I also sought advice from my friend, Anna. We were sitting in a rustic Gold Coast café when I explained to her my daughter's question. Immediately Anna's eyes welled up with tears and she whispered 'God is not with everyone, not with me anyway'. Anna then told me that because she's a homosexual person she's been told over and over again that God is not with her. She left the Church for good a few years ago.
I felt for my friend that day. I wondered if telling people God is not with them is a pompous, disastrous idea. Perhaps, I thought, it's the church's job to love others without stopping to ask whether God is with them or not.
Besides, surely God is with everyone. The Scriptures say, 'Where can I go from your Spirit? Where can I flee from your presence' (Psalm 139:7). Eventually I told my daughter that I did think God was with everyone. And I taught her this poem by St Patrick,
God beneath you,
God in front of you,
God behind you,
God above you,
God within you.
My little girl embraced this mysterious idea that God is everywhere with everyone. But then a few months later our chicken died. Distressed, she asked me, 'Mummy, why can't I see God?
I had no answer
I think God is often very hard to see.
Just before Easter this year I learned that I had cancer. As I was on the way to surgery my friend sent me a text message. It read: 'God is with you'.
Curious, I asked, 'So where exactly will God be?'
'God is the one standing in the corner giving you the thumbs up,' my friend wrote back.
I didn't see God in the operating theatre that day. Quite the opposite. The room was just filled with uneasiness and needles and a stoic surgeon. God seemed unfairly absent.
But surely God is somewhere
In the days I spent recovering, overwhelmed by pain and self-pity, I remembered my friend's text. So I frantically tried to recapture a sense that God was with me. I read. I prayed. I mediated. But it was futile. I had no energy.

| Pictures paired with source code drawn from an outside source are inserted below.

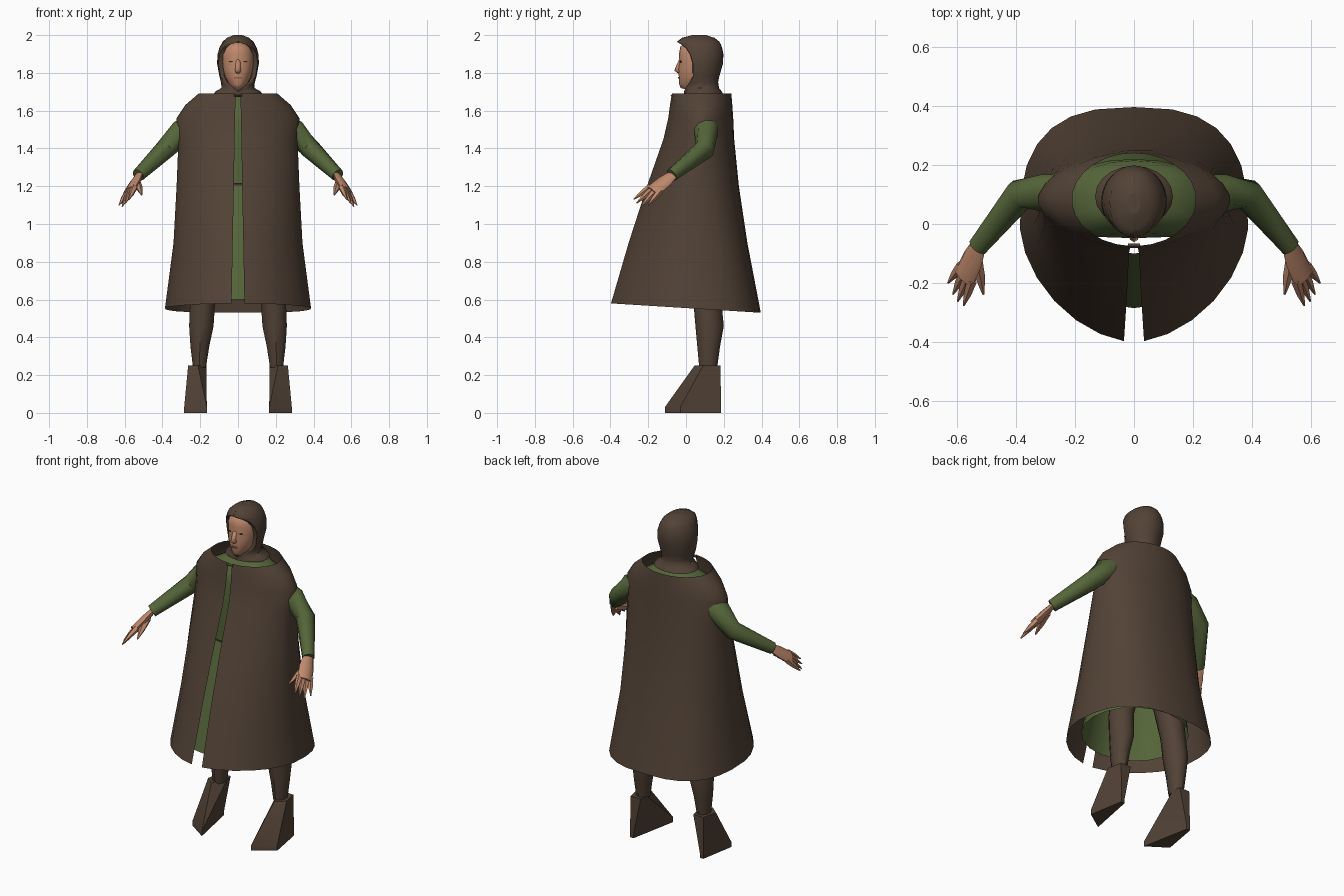
import bpy
import bmesh
from math import asin, cos, sin, pi, radians, copysign
from mathutils import Vector

default_cube = bpy.data.objects.get("Cube")
if default_cube:
    bpy.data.objects.remove(default_cube, do_unlink=True)


def make_material(name, red, green, blue):
    material = bpy.data.materials.new(name)
    material.use_nodes = True
    color = (red, green, blue, 1)
    material.diffuse_color = color
    shader = next(n for n in material.node_tree.nodes if n.type == "BSDF_PRINCIPLED")
    shader.inputs["Base Color"].default_value = color
    return material


BROWN = make_material("brown_cloth", .085, .055, .037)
GREEN = make_material("green_cloth", .092, .132, .042)
SKIN = make_material("skin", .52, .25, .15)
LIPS = make_material("lips", .3, .11, .075)
DARK = make_material("dark_eyes", .05, .03, .022)


def loft(name, rings, material, closed=True, caps=True, smooth=40):
    """Skin a list of equally sized rings of points."""
    bm = bmesh.new()
    rows = [[bm.verts.new(p) for p in ring] for ring in rings]
    count = len(rows[0])
    for low, high in zip(rows, rows[1:]):
        for i in range(count if closed else count - 1):
            j = (i + 1) % count
            bm.faces.new((low[i], low[j], high[j], high[i]))
    if caps:
        bm.faces.new(rows[0][::-1])
        bm.faces.new(rows[-1])
    bmesh.ops.remove_doubles(bm, verts=bm.verts, dist=.0001)
    bmesh.ops.recalc_face_normals(bm, faces=bm.faces)
    mesh = bpy.data.meshes.new(name)
    bm.to_mesh(mesh)
    bm.free()
    mesh.materials.append(material)
    obj = bpy.data.objects.new(name, mesh)
    bpy.context.collection.objects.link(obj)
    bpy.ops.object.select_all(action="DESELECT")
    obj.select_set(True)
    bpy.context.view_layer.objects.active = obj
    bpy.ops.object.shade_smooth_by_angle(angle=radians(smooth))


def oval(z, width, front, back, x=0, count=20, front_power=1, back_power=1, start=None):
    """Horizontal oval; a start angle leaves it open, evenly about the front."""
    opened = start is not None
    first = start if opened else -pi / 2
    span = pi - 2 * start if opened else 2 * pi
    points = []
    for i in range(count):
        a = first + span * i / (count - opened)
        power = back_power if sin(a) > 0 else front_power
        c, s = [copysign(abs(v) ** power, v) for v in (cos(a), sin(a))]
        points.append(Vector((x + width * c, (front + back) / 2 + (back - front) / 2 * s, z)))
    return points


def tube(name, path, material, count=8, across=(0, 0, 1), flat=1):
    """Tube through (x, y, z, radius) points, optionally flattened."""
    centres = [Vector(p[:3]) for p in path]
    rings = []
    for i, centre in enumerate(centres):
        direction = centres[min(i + 1, len(path) - 1)] - centres[max(i - 1, 0)]
        v = direction.cross(Vector(across)).normalized()
        u = v.cross(direction).normalized()
        turns = [2 * pi * k / count for k in range(count)]
        rings.append([centre + path[i][3] * (u * cos(t) + v * flat * sin(t)) for t in turns])
    loft(name, rings, material)


# Cloak: one open sheet, slit down the front, hem lower and squarer at the back
cloak_rings = []
for z, width, front, back, gap, front_power, back_power in [
    (.555, .387, -.40, .396, .034, 1.14, .74), (.9, .342, -.306, .325, .028, 1.14, .78),
    (1.2, .326, -.208, .28, .022, 1.14, .84), (1.45, .316, -.12, .255, .018, 1.15, .92),
    (1.56, .327, -.095, .25, .016, 1.25, 1.1), (1.63, .28, -.085, .245, .014, 1.08, 1),
    (1.69, .21, -.075, .24, .012, 1, 1),
]:
    # Keep the slit the same width whatever the corner power
    slit = asin((gap / width) ** (1 / front_power))
    ring = oval(z, width, front, back, count=27, front_power=front_power,
                back_power=back_power, start=slit - pi / 2)
    if not cloak_rings:
        for p in ring:
            p.z -= p.y * .0625
    cloak_rings.append(ring)
loft("cloak", cloak_rings, BROWN, closed=False, caps=False, smooth=50)
tube("cloak_clasp", [(-.02, -.074, 1.68, .008), (.02, -.074, 1.68, .008)], BROWN, count=4)

# Tunic: body, skirt and belt
loft("tunic_body", [oval(*row, front_power=.62, back_power=.9) for row in [
    (1.15, .19, -.045, .2), (1.4, .24, -.048, .22), (1.55, .25, -.048, .22),
    (1.62, .21, -.036, .215), (1.655, .14, .0, .19), (1.685, .085, .02, .165)]], GREEN)
loft("tunic_skirt", [oval(*row) for row in [
    (.6, .3, -.285, .3), (.9, .265, -.2, .26), (1.21, .22, -.1, .22)]], GREEN, caps=False)
loft("belt", [oval(z, .224, -.105, .224) for z in (1.205, 1.217)], DARK, caps=False)

# Head and neck
loft("head", [oval(*row) for row in [
    (1.65, .055, .02, .14), (1.712, .045, .0, .13), (1.72, .03, -.028, .12),
    (1.74, .05, -.036, .12), (1.78, .07, -.038, .13), (1.82, .08, -.042, .14),
    (1.86, .084, -.035, .14), (1.9, .084, -.037, .14), (1.94, .066, -.03, .13),
    (1.96, .03, .0, .1)]], SKIN, smooth=60)
loft("nose", [oval(z, width, front, .0, count=8) for z, width, front in [
    (1.798, .014, -.043), (1.812, .019, -.062), (1.835, .016, -.053), (1.87, .015, -.037)]],
    SKIN, smooth=70)


def face_plate(name, x, y, z, width, height, material):
    rings = [[Vector((x + width * cos(k * pi / 4), y + d, z + height * sin(k * pi / 4)))
              for k in range(8)] for d in (-.004, .004)]
    loft(name, rings, material)


face_plate("mouth", 0, -.038, 1.774, .022, .005, LIPS)
for side, x in (("left", .037), ("right", -.037)):
    face_plate(side + "_eye", x, -.027, 1.86, .011, .004, DARK)

# Hood: rings open around the face, with an inward turned rim and a flared collar
hood_rings = []
for z, width, front, back, edge in [
    (1.685, .132, -.01, .197, -.01), (1.703, .118, -.008, .188, -.008),
    (1.72, .088, -.004, .175, .0), (1.75, .09, -.015, .17, .022),
    (1.78, .098, -.03, .176, .038), (1.85, .111, -.04, .196, .037),
    (1.9, .108, -.045, .198, .022), (1.93, .1, -.046, .192, .003),
    (1.948, .092, -.047, .186, -.02), (1.965, .082, -.047, .177, -.047),
    (1.986, .058, -.018, .15, -.018), (2, .022, .035, .105, .035),
]:
    depth = (back - front) / 2
    start = asin(max(-1, (edge - (front + back) / 2) / depth))
    arc = oval(z, width, front, back, count=21, start=start)
    rim = [Vector((p.x * .78, p.y - .002, p.z)) for p in (arc[0], arc[-1])]
    hood_rings.append([rim[0]] + arc + [rim[1]])
loft("hood", hood_rings, BROWN, closed=False, caps=False, smooth=60)
loft("hood_crown", [oval(z, .022, .035, .105) for z in (1.994, 2)], BROWN)

# Limbs, built once for each side
finger_tips = [(.577, -.277, 1.13), (.597, -.262, 1.11), (.613, -.238, 1.093), (.63, -.2, 1.1)]
for side, s in (("left", 1), ("right", -1)):

    def limb(part, path, material, **options):
        mirrored = [(s * p[0], *p[1:]) for p in path]
        tube(side + "_" + part, mirrored, material, **options)

    limb("sleeve", [(.2, .1, 1.53, .068), (.3, .105, 1.487, .066),
                    (.385, .1, 1.396, .054), (.528, -.076, 1.258, .035)], GREEN, count=10)

    # Hand
    spread = Vector((.05 * s, .075, -.03)).normalized()
    limb("palm", [(.522, -.066, 1.264, .03), (.545, -.118, 1.222, .044),
                  (.574, -.18, 1.172, .046)], SKIN, across=spread, flat=.5)
    knuckle = Vector((.566, -.165, 1.184))
    for k, tip in enumerate(finger_tips):
        offset = Vector((s * spread.x, spread.y, spread.z)) * (k - 1.5) * .022
        base = knuckle + offset
        middle = base.lerp(Vector(tip), .5)
        limb("finger_" + "abcd"[k], [(*base, .018), (*middle, .014), (*tip, .003)], SKIN, count=5)
    limb("thumb", [(.54, -.1, 1.222, .024), (.522, -.175, 1.19, .018),
                   (.51, -.238, 1.155, .004)], SKIN, count=5)

    # Leg, and a boot with a turned cuff, a narrow heel and a wide angled toe
    loft(side + "_leg", [oval(z, w, front, back, x=s * x, count=10) for z, w, front, back, x in [
        (.24, .036, .07, .165, .204), (.35, .052, .06, .18, .202), (.46, .068, .05, .2, .194),
        (.6, .07, .038, .186, .187), (.95, .09, .01, .2, .12)]], BROWN)
    toe = (.165, -.112)
    sole = [toe, toe, (.285, -.03), (.247, .186), (.223, .186)]
    cuff = [(.168, .135), (.212, .045), (.264, .09), (.245, .182), (.177, .182)]
    loft(side + "_boot", [[Vector((s * x, y, z)) for x, y in outline]
                          for z, outline in ((0, sole), (.03, sole), (.25, cuff))], BROWN)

I longed more and more for a definite experience of God's closeness. But all I seemed to experience was despair and a frustrating lack of sleep.
One sleepless morning I got up at 4 am and went outside. It was dark. There were few sounds outside, just the odd croaking of a toad. The air was fresh; stillness surrounded everything.
Suddenly the birds awoke and began chirping. Then there was this most wonderful moment where faint shades of pink and purple broke through into the dark morning sky. It was as if God was infusing His magnificent light into the world. I was struck by the sanctity of what was happening all around me.
Perhaps this is often the case. Perhaps I usually don't see God because I'm not awake. So it's my job to just wake up; to have a simple expectancy that God is here in all people and events and nature.
I also wonder if learning to 'see' does not occur instantly, rather imperceptibly, with small steps over many experiences. Likewise maybe an answer to my daughters question cannot be given in one afternoon but throughout a lifetime.
Danielle Carney lives on the Gold Coast and has a degree in Christian Theology and once worked for an inner city Church with a giant steeple. She spends her days leading small groups for homeless women on spirituality, losing debates to her toddler daughter, and trying to contain her overwhelming interest in Mystical and Monastic religion.
Danielle's archive of articles can be viewed at www.pressserviceinternational.org/danielle-stott.html